Copy from the first line below down to and including the line with "dx, dy = MOVES[m]". Skip the pictures.

*** Supplied material ***

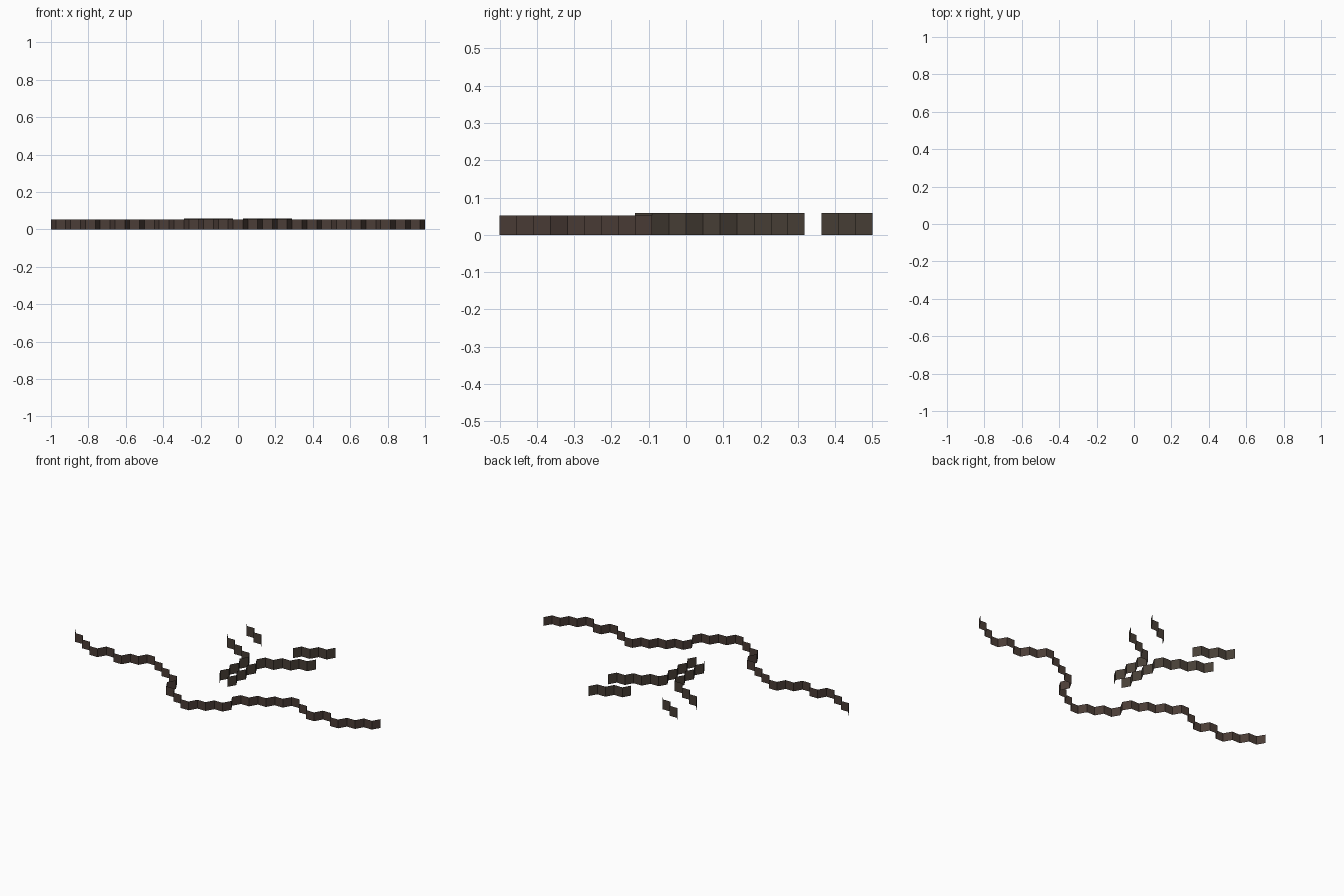
import bpy

if "Cube" in bpy.data.objects:
    bpy.data.objects.remove(bpy.data.objects["Cube"])

# Walls follow the edges of a hexagon grid: half-edge step in x, row step in y
HALF = 1 / 38
ROW = 1 / 22
MOVES = {"H": (2, 0), "U": (1, 1), "D": (1, -1), "L": (-1, 1)}


def trace(start, moves):
    """Grid path from a start point and a string of edge moves."""
    pts = [start]
    for m in moves:
        dx, dy = MOVES[m]
        pts.append((pts[-1][0] + dx, pts[-1][1] + dy))
    return [(x * HALF, y * ROW - 0.5) for x, y in pts]


def flip(path):
    return [(-x, y) for x, y in reversed(path)]


def material(name, color):
    mat = bpy.data.materials.new(name)
    mat.diffuse_color = color
    mat.use_nodes = True
    mat.node_tree.nodes["Principled BSDF"].inputs["Base Color"].default_value = mat.diffuse_color
    return mat


def wall(name, path, height, mat):
    """Thin upright strip of flat panels standing along the path."""
    n = len(path)
    verts = [(x, y, 0) for x, y in path] + [(x, y, height) for x, y in path]
    faces = [(i, i + 1, n + i + 1, n + i) for i in range(n - 1)]
    mesh = bpy.data.meshes.new(name)
    mesh.from_pydata(verts, [], faces)
    mesh.materials.append(mat)
    obj = bpy.data.objects.new(name, mesh)
    bpy.context.collection.objects.link(obj)
    return obj


brown = material("dark_brown", (0.07, 0.047, 0.038, 1))
olive = material("dark_olive_brown", (0.065, 0.05, 0.038, 1))

# Long front wall, mirrored about the centre into one strip
half = trace((1, 0), "UHUHULUHUHUHUHDHDHUHDHUHUHU")
wall("front_wall", flip(half) + half, 0.052, brown)

# Corridor walls that spread outwards, and the inner fork walls behind
corridor = trace((1, 8), "ULULULUHUHUHU")
fork = trace((4, 19), "UHUHU")
for name, path in (("corridor_wall", corridor), ("fork_wall", fork)):
    wall(name + "_right", path, 0.059, olive)
    wall(name + "_left", flip(path), 0.059, olive)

*** End of Supplied material ***

Worked solution:
import bpy

if "Cube" in bpy.data.objects:
    bpy.data.objects.remove(bpy.data.objects["Cube"])

# Walls follow the edges of a hexagon grid: half-edge step in x, row step in y
HALF = 1 / 38
ROW = 1 / 22
MOVES = {"H": (2, 0), "U": (1, 1), "D": (1, -1), "L": (-1, 1)}


def trace(start, moves):
    """Grid path from a start point and a string of edge moves."""
    pts = [start]
    for m in moves:
        dx, dy = MOVES[m]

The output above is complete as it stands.